CRIME has been slashed by 15 per cent across South Tyneside in the past year – despite fears the recession would send it soaring.
The new Making Communities Safer report has found offences committed by young people dropped by 28 per cent in the 12 months to December.
And those carried out by prolific and priority offenders fell a whopping 41 per cent.
There was also a 21 per cent reduction in anti-social behaviour reported to the council.
The report was submitted to council chiefs as part of their Community Safety Partnership Plan for 2012-15.
It contains a foreword from South Tyneside’s Chief Superintendent Ian Dawes and Coun Tracey Dixon, the authority’s lead member for leisure and community safety.
She said of the falling crime statistics: “This is fantastic news. We did expect to see a rise in crime due to the economic downturn, but that didn’t happen. Instead, we’ve had a quite dramatic fall.
“That was largely down to the hard work and dedication of all the partners – we hope the drop continues.”
The report also says violent crime has fallen by 14 per cent in the last year, while the Safestop initiative had seen 173 children taken into safety and 342 litres of alcohol confiscated.
CCTV cameras also helped with 926 arrests across the borough, while offenders were made to carry out more than 15,000 hours of work through the Community Payback scheme.
An annual assessment found tackling alcohol-related offences and young offenders are priorities for the next year. The partnership also wants to target domestic violence, re-offending and anti-social behaviour in trouble spots.
It reveals the partner agencies have pledged to provide a single and full response to all complaints of crime.
But they admit they need to strike the right balance between local needs and nationally laid-down priorities.
The report said great strides had been made to tackle crime – but more could be done.
The partnership is made up of the council, Northumbria Police, Tyne and Wear Fire and Rescue Service, and South Tyneside Primary Care trust.
Also involved are the Northumbria Police Authority, Northumbria Probation Trust, the Youth Offending Service, and South Tyneside Homes.
It will try to incorporate alcohol treatment as a core component of preventing domestic abuse and also bid to protect residents through anti-racism initiatives.

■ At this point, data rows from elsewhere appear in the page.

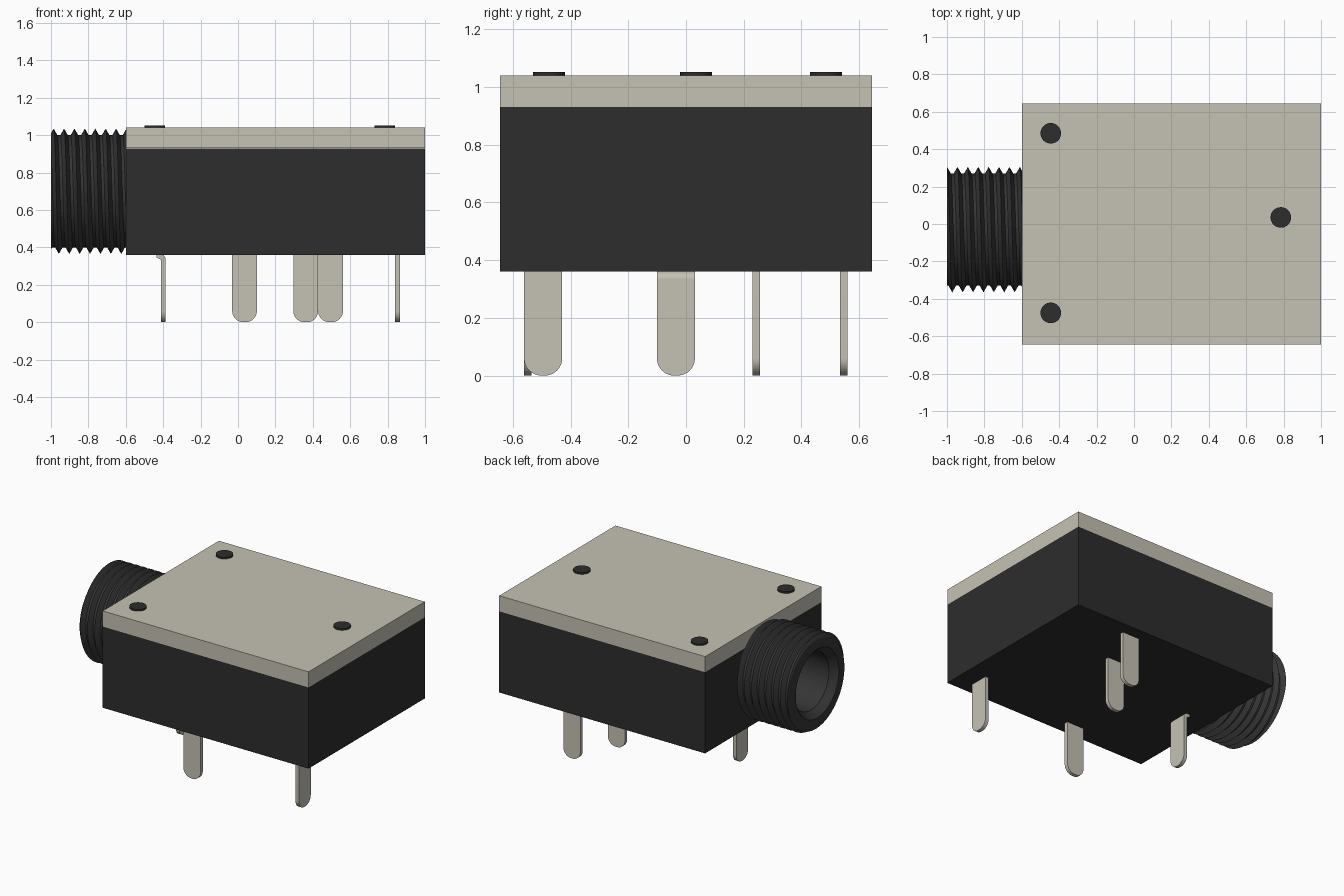
import bpy, bmesh, math
from mathutils import Vector, Matrix

if "Cube" in bpy.data.objects:
    bpy.data.objects.remove(bpy.data.objects["Cube"], do_unlink=True)


def material(name, rgb):
    m = bpy.data.materials.new(name)
    m.use_nodes = True
    color = (*rgb, 1)
    m.diffuse_color = color
    m.node_tree.nodes["Principled BSDF"].inputs["Base Color"].default_value = color
    return m


BLACK = material("black plastic", (0.026, 0.026, 0.026))
DARK = material("dark grey plastic", (0.036, 0.036, 0.036))
METAL = material("pale metal", (0.56, 0.54, 0.455))


def finish(name, bm, mat, smooth=None):
    bmesh.ops.recalc_face_normals(bm, faces=bm.faces)
    mesh = bpy.data.meshes.new(name)
    bm.to_mesh(mesh)
    bm.free()
    ob = bpy.data.objects.new(name, mesh)
    bpy.context.collection.objects.link(ob)
    mesh.materials.append(mat)
    if smooth:
        bpy.ops.object.select_all(action="DESELECT")
        ob.select_set(True)
        bpy.context.view_layer.objects.active = ob
        bpy.ops.object.shade_smooth_by_angle(angle=math.radians(smooth))
    return ob


def box(name, lo, hi, mat):
    lo, hi = Vector(lo), Vector(hi)
    bm = bmesh.new()
    bmesh.ops.create_cube(bm, size=1)
    bmesh.ops.scale(bm, vec=hi - lo, verts=bm.verts)
    bmesh.ops.translate(bm, vec=(lo + hi) / 2, verts=bm.verts)
    return finish(name, bm, mat)


def prism(name, outline, depth, matrix, mat, smooth=30):
    """Extrude an outline in local XY along local Z, then place it."""
    bm = bmesh.new()
    face = bm.faces.new([bm.verts.new((x, y, -depth / 2)) for x, y in outline])
    out = bmesh.ops.extrude_face_region(bm, geom=[face])
    verts = [v for v in out["geom"] if isinstance(v, bmesh.types.BMVert)]
    bmesh.ops.translate(bm, vec=(0, 0, depth), verts=verts)
    bmesh.ops.transform(bm, matrix=matrix, verts=bm.verts)
    return finish(name, bm, mat, smooth)


def arc(cx, cy, r, start, end, n=10):
    angles = [math.radians(start + (end - start) * i / n) for i in range(n + 1)]
    return [(cx + r * math.cos(a), cy + r * math.sin(a)) for a in angles]


# Housing and metal cover
box("housing", (-0.6, -0.645, 0.36), (1, 0.645, 0.93), BLACK)
box("cover", (-0.6, -0.645, 0.93), (1, 0.645, 1.04), METAL)

# Rivet heads on the cover
for i, (x, y) in enumerate([(-0.445, 0.485), (-0.445, -0.475), (0.785, 0.035)]):
    prism(f"rivet_{i + 1}", arc(0, 0, 0.055, 0, 350, 35), 0.03,
          Matrix.Translation((x, y, 1.037)), BLACK)

# Threaded barrel: helical ridge outside, chamfered bore inside
X0, X1, PITCH, SEG = -1.0, -0.6, 0.0556, 64
ROOT, CREST = 0.3, 0.335
CENTRE = Vector((0, -0.03, 0.7))
STEPS = (0, 0.36, 0.64)          # crest, root, root within one pitch


def thread_radius(x, turn):
    phase = ((x + 0.93) / PITCH + turn) % 1
    return ROOT + (CREST - ROOT) * max(0, 1 - min(phase, 1 - phase) / 0.36)


bm = bmesh.new()
columns = []
for s in range(SEG + 1):
    turn = s / SEG
    a = turn * math.tau
    rows = [-0.93 + PITCH * (k + f - turn) for k in range(-2, 9) for f in STEPS]
    stations = [min(max(x, X0), X1) for x in rows]
    profile = [(x, thread_radius(x, turn)) for x in [X0] + stations + [X1]]
    profile = [(-0.6, 0.0), (-0.6, 0.2), (-0.95, 0.2), (X0, 0.24)] + profile
    columns.append([bm.verts.new(CENTRE + Vector((x, r * math.sin(a), r * math.cos(a))))
                    for x, r in profile])
for c, d in zip(columns, columns[1:]):
    for i in range(len(c) - 1):
        bm.faces.new((c[i], c[i + 1], d[i + 1], d[i]))
bmesh.ops.remove_doubles(bm, verts=bm.verts, dist=0.0002)
finish("threaded_barrel", bm, DARK, 25)

# Flat solder pins with rounded tips
WIDTH, THICK, TIP = 0.132, 0.026, 0.06
H = WIDTH / 2


def pin_outline(top):
    return ([(H, top), (-H, top)] + arc(TIP - H, TIP, TIP, 180, 270)
            + arc(H - TIP, TIP, TIP, 270, 360))


UPRIGHT = Matrix.Rotation(math.pi / 2, 4, "X")
QUARTER = Matrix.Rotation(math.pi / 2, 4, "Z")
for name, x, y, turned in [("front_pin", 0.035, -0.548, False),
                           ("inner_back_pin", 0.362, 0.243, False),
                           ("outer_back_pin", 0.495, 0.547, False),
                           ("end_pin", 0.853, -0.495, True),
                           ("barrel_side_pin", -0.4, -0.035, True)]:
    place = Matrix.Translation((x, y, 0)) @ (QUARTER if turned else Matrix()) @ UPRIGHT
    top = 0.335 if name == "barrel_side_pin" else 0.4
    prism(name, pin_outline(top), THICK, place, METAL)

# Bent shoulder that joins the barrel side pin to the underside
shoulder = ([(-0.435, 0.362)] + arc(-0.413, 0.335, 0.026, 90, 0, 8)
            + [(-0.413, 0.335), (-0.435, 0.345)])
prism("pin_shoulder", shoulder, WIDTH,
      Matrix.Translation((0, -0.035, 0)) @ UPRIGHT, METAL)
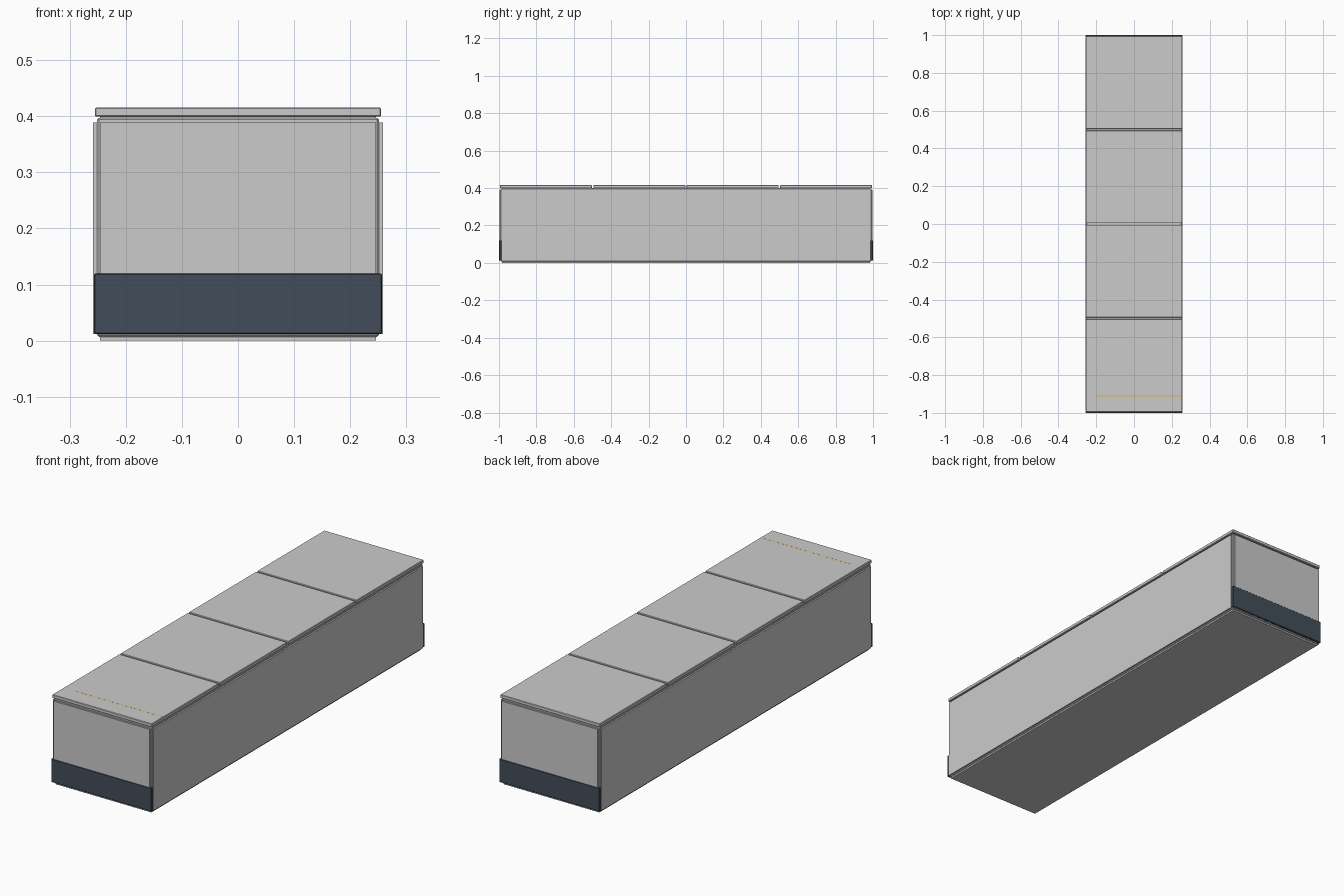
import bpy

if "Cube" in bpy.data.objects:
    bpy.data.objects.remove(bpy.data.objects["Cube"])


def material(name, colour):
    m = bpy.data.materials.new(name)
    m.diffuse_color = colour
    m.use_nodes = True
    m.node_tree.nodes["Principled BSDF"].inputs["Base Color"].default_value = m.diffuse_color
    return m


def box(name, x, y, z, bevel=0.0, mat=None):
    """Box from (min, max) ranges, with an optional small chamfer."""
    bpy.ops.mesh.primitive_cube_add(size=1)
    o = bpy.context.object
    o.name = name
    for v in o.data.vertices:
        v.co = [r[0] if c < 0 else r[1] for c, r in zip(v.co, (x, y, z))]
    if bevel:
        b = o.modifiers.new("edge_chamfer", 'BEVEL')
        b.width = bevel
        b.segments = 1
    if mat:
        o.data.materials.append(mat)
    return o


slate = material("slate_band", (0.055, 0.075, 0.1, 1))
amber = material("amber_line", (0.75, 0.45, 0.06, 1))

# Recessed core, showing as the grooved corners between panels
box("core", (-0.251, 0.251), (-0.991, 0.991), (0.007, 0.397), 0.003)
box("lid_seat", (-0.246, 0.246), (-0.985, 0.985), (0.39, 0.401))

# Bottom panel
box("base_panel", (-0.246, 0.246), (-0.985, 0.985), (0, 0.02))

# Long side panels, end panels and dark kick bands
for s, side, end in ((-1, "left", "front"), (1, "right", "back")):
    box(side + "_side_panel", sorted((s * 0.24, s * 0.258)),
        (-0.985, 0.985), (0.012, 0.389))
    box(end + "_end_panel", (-0.246, 0.246),
        sorted((s * 0.97, s * 0.998)), (0.012, 0.389))
    box(end + "_kick_band", (-0.2565, 0.2565),
        sorted((s * 0.986, s * 1.0)), (0.012, 0.12), 0.002, slate)

# Four lid slabs with narrow gaps
pitch, gap = 0.4995, 0.008
for i in range(4):
    y = (i - 1.5) * pitch
    half = (pitch - gap) / 2
    box(f"lid_{i + 1}", (-0.255, 0.255), (y - half, y + half),
        (0.3995, 0.4155), 0.002)

# Thin amber marker line inlaid in the front lid
box("marker_line", (-0.2, 0.25), (-0.912, -0.908), (0.412, 0.4157), 0, amber)
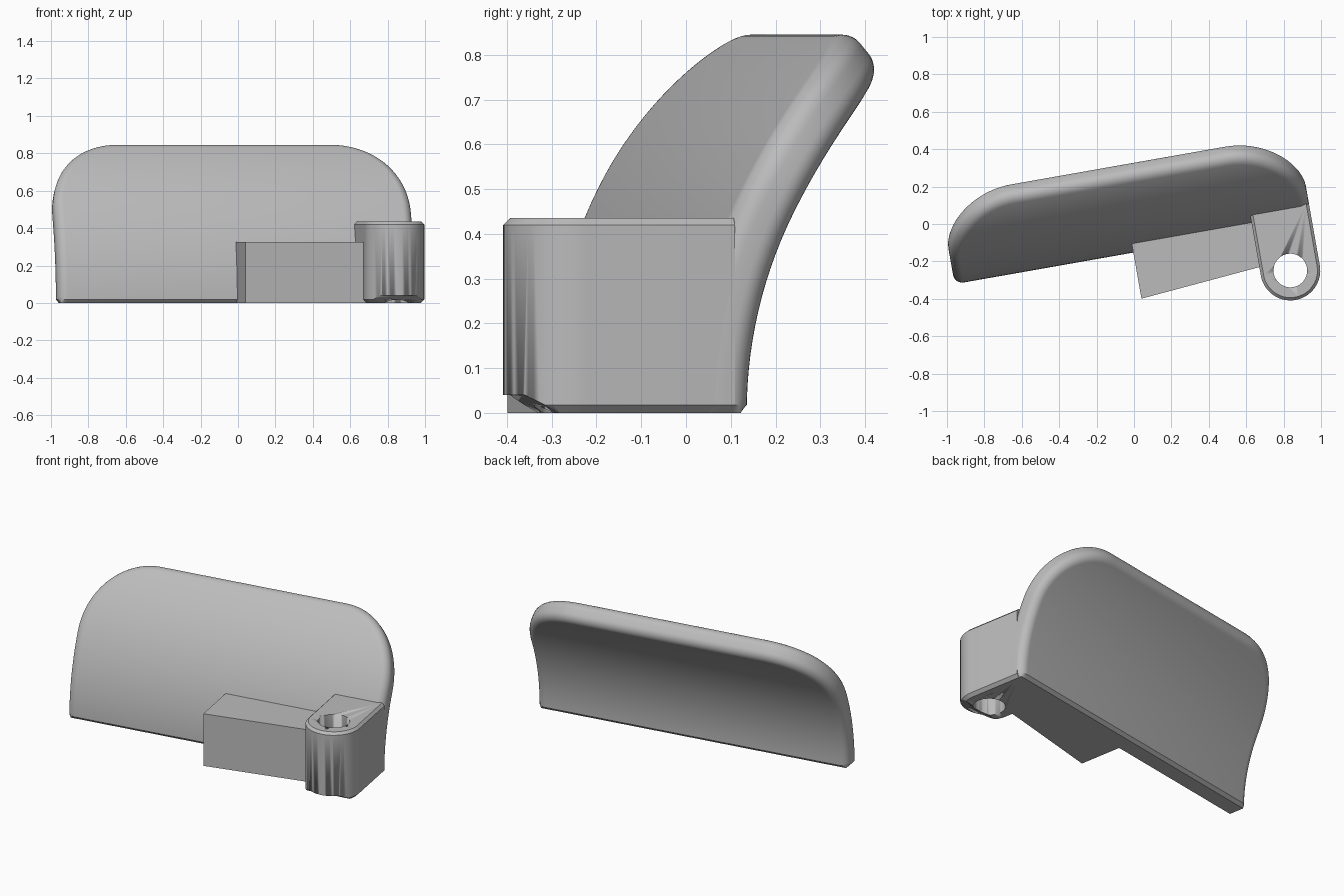
import bpy, bmesh
from math import sin, cos, pi, radians, sqrt
from mathutils import Matrix

cube = bpy.data.objects.get("Cube")
if cube:
    bpy.data.objects.remove(cube)

grey = bpy.data.materials.new("light_grey")
grey.use_nodes = True
colour = (0.5, 0.5, 0.5, 1)
grey.diffuse_color = colour
grey.node_tree.nodes["Principled BSDF"].inputs["Base Color"].default_value = colour

TURN = Matrix.Rotation(radians(10), 4, 'Z')   # whole part is turned about z


def finish(name, bm, cutter=False):
    bmesh.ops.remove_doubles(bm, verts=bm.verts, dist=1e-5)
    bmesh.ops.recalc_face_normals(bm, faces=bm.faces)
    bm.transform(TURN)
    mesh = bpy.data.meshes.new(name)
    bm.to_mesh(mesh)
    bm.free()
    ob = bpy.data.objects.new(name, mesh)
    bpy.context.collection.objects.link(ob)
    mesh.materials.append(grey)
    bpy.ops.object.select_all(action='DESELECT')
    ob.select_set(True)
    bpy.context.view_layer.objects.active = ob
    bpy.ops.object.shade_smooth_by_angle(angle=radians(32))
    if cutter:
        ob.hide_render = True
        ob.hide_viewport = True
    return ob


def loft(name, loops, cutter=False):
    """Skin a stack of equal loops and cap both ends."""
    bm = bmesh.new()
    rings = [[bm.verts.new(p) for p in loop] for loop in loops]
    for a, b in zip(rings, rings[1:]):
        for i in range(len(a)):
            j = (i + 1) % len(a)
            bm.faces.new((a[i], a[j], b[j], b[i]))
    bm.faces.new(rings[0])
    bm.faces.new(rings[-1])
    return finish(name, bm, cutter)


# Curved plate: rounded panel wrapped on an arc, with rounded rim
RADIUS, THICK, ROUND, CENTRE_V = 1.12, 0.13, 0.05, 0.97
HALF, MID, TOP = 0.97, -0.03, 0.885
CORNER_U, CORNER_A = 0.39, 0.42
STEPS = 8

rim = []                                      # depth and inset through the rim
for k in range(STEPS + 1):
    a = pi / 2 * k / STEPS
    rim.append((ROUND * (1 - cos(a)), ROUND * (1 - sin(a))))
rim += [(THICK - d, e) for d, e in reversed(rim)]


def plate_rows(depth, inset):
    """Left and right ends of each row, from the bottom up."""
    r = RADIUS - depth
    ca, cu = CORNER_A - inset, CORNER_U - inset
    base = TOP - CORNER_A
    rows = [(0.018 / r, HALF - inset)]
    rows += [(base * k / 14, HALF - inset) for k in range(1, 15)]
    for k in range(1, 21):
        t = pi / 2 * k / 20
        rows.append((base + ca * sin(t), HALF - CORNER_U + cu * cos(t)))
    out = []
    # narrowed foot row makes the bottom chamfer
    foot = RADIUS - min(max(depth, 0.018), THICK - 0.018)
    out.append([(MID + s * (HALF - max(inset, 0.018)), CENTRE_V - foot, 0) for s in (-1, 1)])
    for ang, half in rows:
        out.append([(MID + s * half, CENTRE_V - r * cos(ang), r * sin(ang)) for s in (-1, 1)])
    return out


bm = bmesh.new()
layers = [[[bm.verts.new(p) for p in row] for row in plate_rows(*d)] for d in rim]
for layer in (layers[0], layers[-1]):         # front and back skins
    for a, b in zip(layer, layer[1:]):
        bm.faces.new((a[0], a[1], b[1], b[0]))
for p, q in zip(layers, layers[1:]):
    for side in (0, 1):                       # rim at both ends
        for i in range(len(p) - 1):
            bm.faces.new((p[i][side], p[i + 1][side], q[i + 1][side], q[i][side]))
    for i in (0, -1):                         # foot and top
        bm.faces.new((p[i][0], p[i][1], q[i][1], q[i][0]))
finish("curved_plate", bm)


# Hinge lug: rounded block with chamfered top and bottom
LUG_U, LUG_V, LUG_R = 0.78, -0.39, 0.16


def lug_loop(z, inset):
    r = LUG_R - inset
    pts = [(LUG_U + r * cos(pi + pi * k / 32), LUG_V + r * sin(pi + pi * k / 32), z)
           for k in range(33)]
    return pts + [(LUG_U + r, -0.055, z), (LUG_U - r, -0.055, z)]


lug = loft("hinge_lug", [lug_loop(0, 0.018), lug_loop(0.018, 0),
                         lug_loop(0.42, 0), lug_loop(0.435, 0.015)])

# Pin hole and ramped relief under the lug nose
hole = loft("pin_hole_cutter",
            [[(LUG_U + 0.09 * cos(2 * pi * k / 48), LUG_V + 0.09 * sin(2 * pi * k / 48), z)
              for k in range(48)] for z in (-0.1, 0.6)], True)
ramp = [(-0.45, -0.05), (-0.45, 0), (-0.52, 0.04), (-0.6, 0.04), (-0.6, -0.05)]
relief = loft("ramp_cutter", [[(u, v, z) for v, z in ramp] for u in (0.5, 1.1)], True)
for cutter in (hole, relief):
    mod = lug.modifiers.new(cutter.name, 'BOOLEAN')
    mod.object = cutter
    mod.operation = 'DIFFERENCE'
    mod.solver = 'EXACT'

# Tapered arm between plate and lug
arm = [(-0.03, -0.40), (0.66, -0.34), (0.66, -0.075), (-0.03, -0.075)]
loft("side_arm", [[(u, v, z) for u, v in arm] for z in (0, 0.325)])
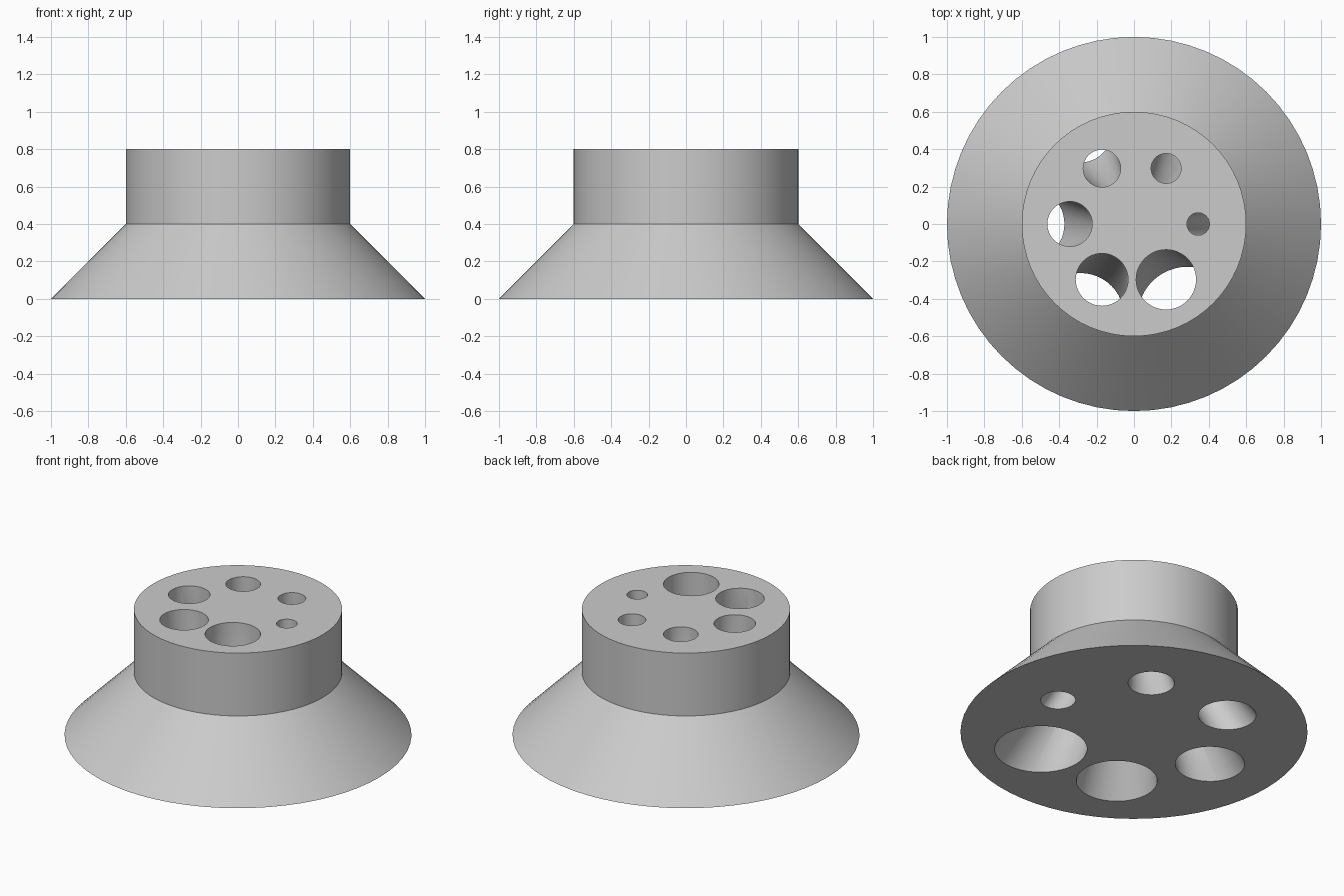
import bpy, bmesh, math

if "Cube" in bpy.data.objects:
    bpy.data.objects.remove(bpy.data.objects["Cube"])

TAPER = 0.6    # plan shrinks to this at the shoulder
MID, TOP = 0.4, 0.8


def lofted(name, rings, sides):
    """Closed solid through circles given as (x, y, z, radius)."""
    bm = bmesh.new()
    loops = []
    for x, y, z, r in rings:
        loops.append([bm.verts.new((x + r * math.cos(2 * math.pi * i / sides),
                                    y + r * math.sin(2 * math.pi * i / sides), z))
                      for i in range(sides)])
    for a, b in zip(loops, loops[1:]):
        for i in range(sides):
            j = (i + 1) % sides
            bm.faces.new((a[i], a[j], b[j], b[i]))
    bm.faces.new(loops[0][::-1])
    bm.faces.new(loops[-1])
    bmesh.ops.recalc_face_normals(bm, faces=bm.faces)
    mesh = bpy.data.meshes.new(name)
    bm.to_mesh(mesh)
    bm.free()
    obj = bpy.data.objects.new(name, mesh)
    bpy.context.collection.objects.link(obj)
    return obj


gray = bpy.data.materials.new("gray")
gray.diffuse_color = (0.6, 0.6, 0.6, 1)
gray.use_nodes = True
gray.node_tree.nodes["Principled BSDF"].inputs["Base Color"].default_value = gray.diffuse_color

# Flared base with a straight collar
body = lofted("flared_body", [(0, 0, 0, 1), (0, 0, MID, TAPER), (0, 0, TOP, TAPER)], 64)
body.data.materials.append(gray)
bpy.context.view_layer.objects.active = body

# Ring of six growing holes that follow the flare of the body
for k in range(6):
    ang = k * math.pi / 3
    r = (3 + k) / 30
    x, y = 0.572 * math.cos(ang), 0.572 * math.sin(ang)
    rings = []
    for z, s in ((-0.1, 1.1), (MID, TAPER), (TOP + 0.1, TAPER)):
        rings.append((x * s, y * s, z, r * s))
    cutter = lofted("hole_cutter", rings, 48)
    cutter.data.materials.append(gray)
    cutter.hide_render = True
    mod = body.modifiers.new("hole", 'BOOLEAN')
    mod.operation = 'DIFFERENCE'
    mod.solver = 'EXACT'
    mod.object = cutter
    bpy.ops.object.modifier_apply(modifier=mod.name)
    bpy.data.objects.remove(cutter)

# Smooth walls, crisp rims
body.select_set(True)
bpy.ops.object.shade_smooth_by_angle(angle=math.radians(30))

The plan was drawn up after taking offender and victim profiles into account, which considered age, gender, ethnic origin and location.
Resources will be directed towards individuals and locations where there are high levels of crime and disorder.